    President-elect Donald Trump is holding a series of meetings all weekend with potential candidates at his New Jersey golf course as he continues to mull over dozens of positions in his upcoming administration. NBC's Chris Pollone reports. (Published Saturday, Nov. 19, 2016)

    Following her rally in Ohio, Clinton headed to New Hampshire with Khizr Khan, the Gold Star father who delivered a stinging indictment of Trump at the Democratic convention. Her high-wattage allies also fanned out across the country, including President Barack Obama, who was joined by musical icon Stevie Wonder at a rally in Florida.

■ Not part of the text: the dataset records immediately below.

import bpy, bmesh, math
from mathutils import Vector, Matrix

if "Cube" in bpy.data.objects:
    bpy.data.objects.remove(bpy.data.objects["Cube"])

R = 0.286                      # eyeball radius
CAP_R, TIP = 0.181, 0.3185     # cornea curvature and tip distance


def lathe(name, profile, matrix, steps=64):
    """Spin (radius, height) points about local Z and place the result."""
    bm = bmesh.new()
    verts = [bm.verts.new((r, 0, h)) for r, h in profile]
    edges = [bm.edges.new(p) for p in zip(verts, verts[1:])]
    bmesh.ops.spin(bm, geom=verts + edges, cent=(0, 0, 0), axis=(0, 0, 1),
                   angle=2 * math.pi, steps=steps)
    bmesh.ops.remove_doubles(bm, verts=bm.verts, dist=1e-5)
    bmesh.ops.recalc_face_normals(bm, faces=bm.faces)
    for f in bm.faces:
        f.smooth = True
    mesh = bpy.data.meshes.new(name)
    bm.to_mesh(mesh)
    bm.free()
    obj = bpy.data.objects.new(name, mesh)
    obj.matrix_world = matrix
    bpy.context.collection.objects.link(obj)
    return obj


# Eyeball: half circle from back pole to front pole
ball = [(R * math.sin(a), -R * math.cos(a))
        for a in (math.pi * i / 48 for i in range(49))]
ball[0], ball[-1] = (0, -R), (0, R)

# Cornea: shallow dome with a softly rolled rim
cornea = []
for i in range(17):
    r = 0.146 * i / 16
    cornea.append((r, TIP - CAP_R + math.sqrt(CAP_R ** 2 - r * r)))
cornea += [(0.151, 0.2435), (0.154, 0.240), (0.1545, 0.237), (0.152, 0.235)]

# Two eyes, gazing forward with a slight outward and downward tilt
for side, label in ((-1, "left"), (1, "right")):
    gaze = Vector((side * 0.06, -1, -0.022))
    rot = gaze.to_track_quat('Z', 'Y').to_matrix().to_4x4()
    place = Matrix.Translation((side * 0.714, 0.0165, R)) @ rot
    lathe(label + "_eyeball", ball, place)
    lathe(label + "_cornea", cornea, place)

    Trump opened a furious day of campaigning in Iowa, the battleground state where he appears strongest. He was also making stops in Minnesota, Michigan and Pennsylvania, three states that have reliably voted for Democrats in presidential elections, as well as Virginia, a state Clinton's campaign believes it has a solid hold on.

    Trump's campaign manager Kellyanne Conway told reporters Sunday that Trump planned to keep up the breakneck campaign pace through Election Day. After voting in New York Tuesday morning, Trump was expected to return to Pennsylvania, Michigan, Ohio, North Carolina and New Hampshire later in the day, Conway said.

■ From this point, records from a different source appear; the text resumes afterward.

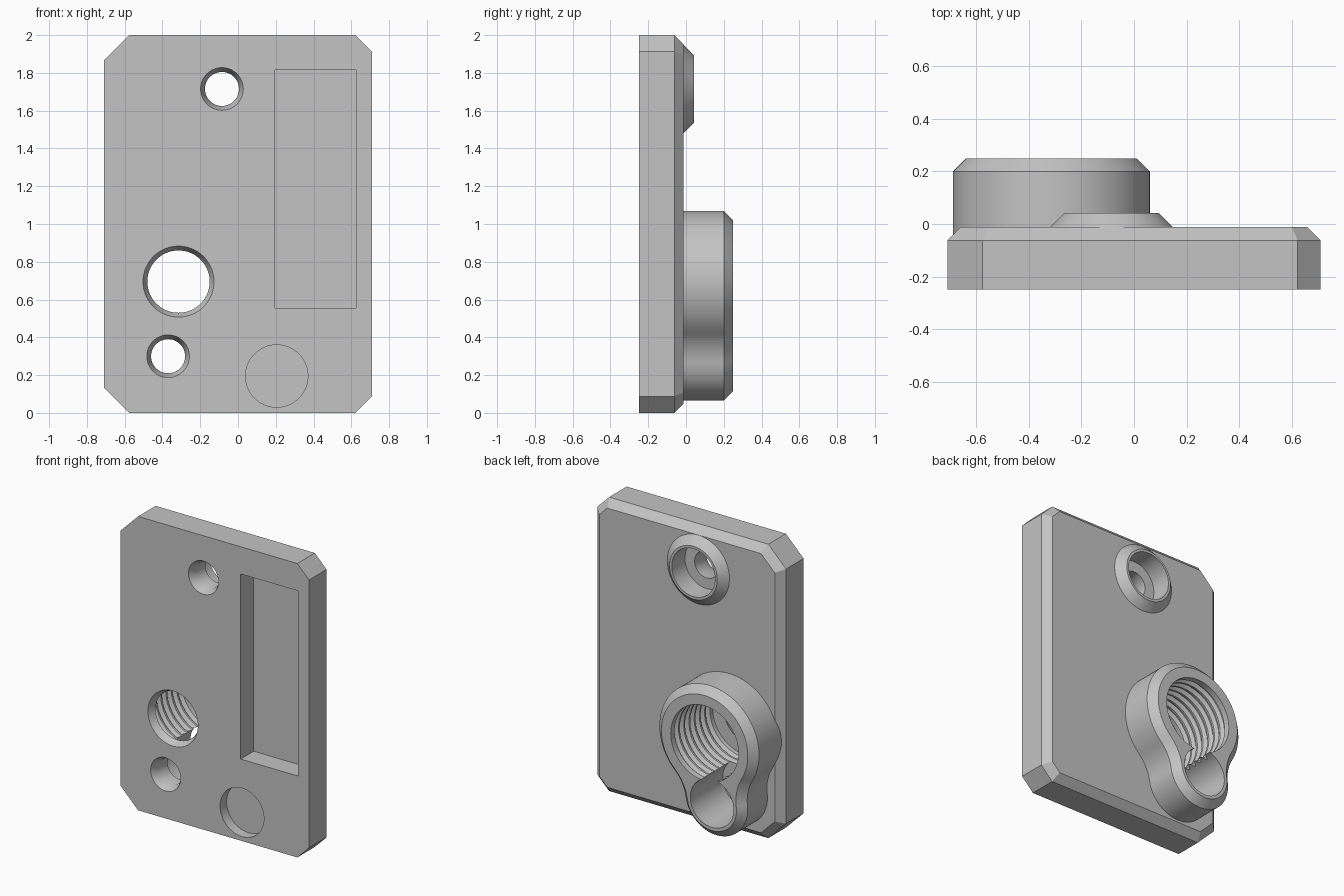
import bpy, bmesh, math
from mathutils import Vector

cube = bpy.data.objects.get("Cube")
if cube:
    bpy.data.objects.remove(cube, do_unlink=True)

grey = bpy.data.materials.new("plain_grey")
grey.use_nodes = True
grey.diffuse_color = (0.55, 0.55, 0.55, 1)
grey.node_tree.nodes["Principled BSDF"].inputs["Base Color"].default_value = grey.diffuse_color

FRONT, BACK = -0.25, -0.012
LENS, LOW, TOP = Vector((-0.315, 0.695)), Vector((-0.37, 0.3)), Vector((-0.085, 1.715))


def loft(name, sections):
    """Closed solid through (y, outline) sections, each outline a list of (x, z)."""
    bm = bmesh.new()
    rings = [[bm.verts.new((p[0], y, p[1])) for p in outline] for y, outline in sections]
    for a, b in zip(rings, rings[1:]):
        for i in range(len(a)):
            j = (i + 1) % len(a)
            bm.faces.new((a[i], a[j], b[j], b[i]))
    bm.faces.new(rings[0])
    bm.faces.new(rings[-1])
    bmesh.ops.recalc_face_normals(bm, faces=bm.faces)
    mesh = bpy.data.meshes.new(name)
    bm.to_mesh(mesh)
    bm.free()
    mesh.materials.append(grey)
    obj = bpy.data.objects.new(name, mesh)
    bpy.context.collection.objects.link(obj)
    return obj


def arc(c, r, a0, a1, n):
    return [(c.x + r * math.cos(a), c.y + r * math.sin(a))
            for a in (a0 + (a1 - a0) * i / n for i in range(n + 1))]


def lathe(name, c, profile):
    """Turned solid about a front-to-back axis, from (y, radius) pairs."""
    return loft(name, [(y, arc(c, r, 0, math.tau, 72)[:-1]) for y, r in profile])


def plate_outline(inset):
    """Rectangle with cut corners, larger cuts on the -x side."""
    w, lo, hi = 0.71 - inset, inset, 2 - inset
    k = inset * (2 - math.sqrt(2))
    b, s = 0.133 - k, 0.088 - k
    return [(-w + b, lo), (w - s, lo), (w, lo + s), (w, hi - s),
            (w - s, hi), (-w + b, hi), (-w, hi - b), (-w, lo + b)]


def boss_outline(inset):
    """Large and small circle blended by concave arcs."""
    R, r, f = 0.375 - inset, 0.235 - inset, 0.28 + inset
    axis = LOW - LENS
    d, base = axis.length, math.atan2(axis.y, axis.x)
    A, B = R + f, r + f
    t = math.acos((d * d + A * A - B * B) / (2 * d * A))
    u = math.acos((d * d + B * B - A * A) / (2 * d * B))

    def fillet_centre(s):
        return LENS + A * Vector((math.cos(base + s * t), math.sin(base + s * t)))

    pts = arc(LENS, R, base + t, base + math.tau - t, 56)
    g = base - t + math.pi
    pts += arc(fillet_centre(-1), f, g, g - (math.pi - t - u), 12)[1:]
    pts += arc(LOW, r, base - math.pi + u, base + math.pi - u, 32)[1:]
    g = base - u
    pts += arc(fillet_centre(1), f, g, g - (math.pi - t - u), 12)[1:-1]
    return pts


def combine(target, tool, operation):
    mod = target.modifiers.new(tool.name, "BOOLEAN")
    mod.operation, mod.solver, mod.object = operation, "EXACT", tool
    bpy.context.view_layer.update()
    graph = bpy.context.evaluated_depsgraph_get()
    mesh = bpy.data.meshes.new_from_object(target.evaluated_get(graph))
    target.modifiers.clear()
    target.data = mesh
    bpy.data.objects.remove(tool, do_unlink=True)


# Plate with bevelled back edge
body = loft("mounting_plate", [(FRONT, plate_outline(0)), (-0.062, plate_outline(0)),
                               (BACK, plate_outline(0.05))])

# Raised bosses on the back
combine(body, loft("lens_boss", [(-0.1, boss_outline(0)), (0.2, boss_outline(0)),
                                 (0.25, boss_outline(0.05))]), "UNION")
combine(body, lathe("screw_boss", TOP, [(-0.1, 0.234), (BACK, 0.234), (0.042, 0.18)]), "UNION")

# Threaded bore with a flared front opening
bore = [(-0.3, 0.211), (-0.2, 0.165), (-0.2, 0.255)]
for i in range(7):
    y = -0.17 + 0.056 * i
    bore += [(y, 0.255), (y + 0.016, 0.277), (y + 0.026, 0.277), (y + 0.042, 0.255)]
combine(body, lathe("threaded_bore", LENS, bore + [(0.3, 0.255)]), "DIFFERENCE")

# Counterbored screw holes
for name, centre in (("top_screw_hole", TOP), ("low_screw_hole", LOW)):
    combine(body, lathe(name, centre, [(-0.3, 0.136), (-0.2, 0.09), (-0.1, 0.09),
                                       (-0.1, 0.163), (0.3, 0.163)]), "DIFFERENCE")

# Shallow pockets in the front
slot = [(0.195, 0.555), (0.625, 0.555), (0.625, 1.815), (0.195, 1.815)]
combine(body, loft("slot_pocket", [(-0.3, slot), (-0.11, slot)]), "DIFFERENCE")
combine(body, lathe("round_pocket", Vector((0.205, 0.195)), [(-0.3, 0.165), (-0.18, 0.165)]),
        "DIFFERENCE")

for obj in bpy.context.selected_objects:
    obj.select_set(False)
body.select_set(True)
bpy.context.view_layer.objects.active = body
bpy.ops.object.shade_smooth_by_angle(angle=math.radians(30))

    The businessman was also facing criticism for a new ad that asserts the "establishment has trillions of dollars at stake in this election" and features photos of billionaire George Soros, Federal Reserve Chair Janet Yellen and Goldman Sachs chief executive Lloyd Blankfein, all of whom are Jewish.

    Clinton Reflects on Defeat: 'Never, Ever Give Up'

    [NATL] Clinton Reflects on Defeat: 'Never, Ever Give Up'
    Hillary Clinton is reflecting on her devastating defeat, acknowledging the difficulty of her loss for her supporters and urging them to persevere through the Donald Trump era. She is encouraging her backers to "never, ever give up."

    Making her first public appearance Wednesday evening since her emotional concession speech a week earlier, Clinton said: "It's up to each and every one of us to keep working to make America better and stronger and fairer." (Published Thursday, Nov. 17, 2016)

    The National Jewish Democratic Council said the ad's use of anti-Semitic stereotypes is "shocking and dangerous." Trump's campaign pushed back, saying the criticism of the ad was "completely false and uncalled for."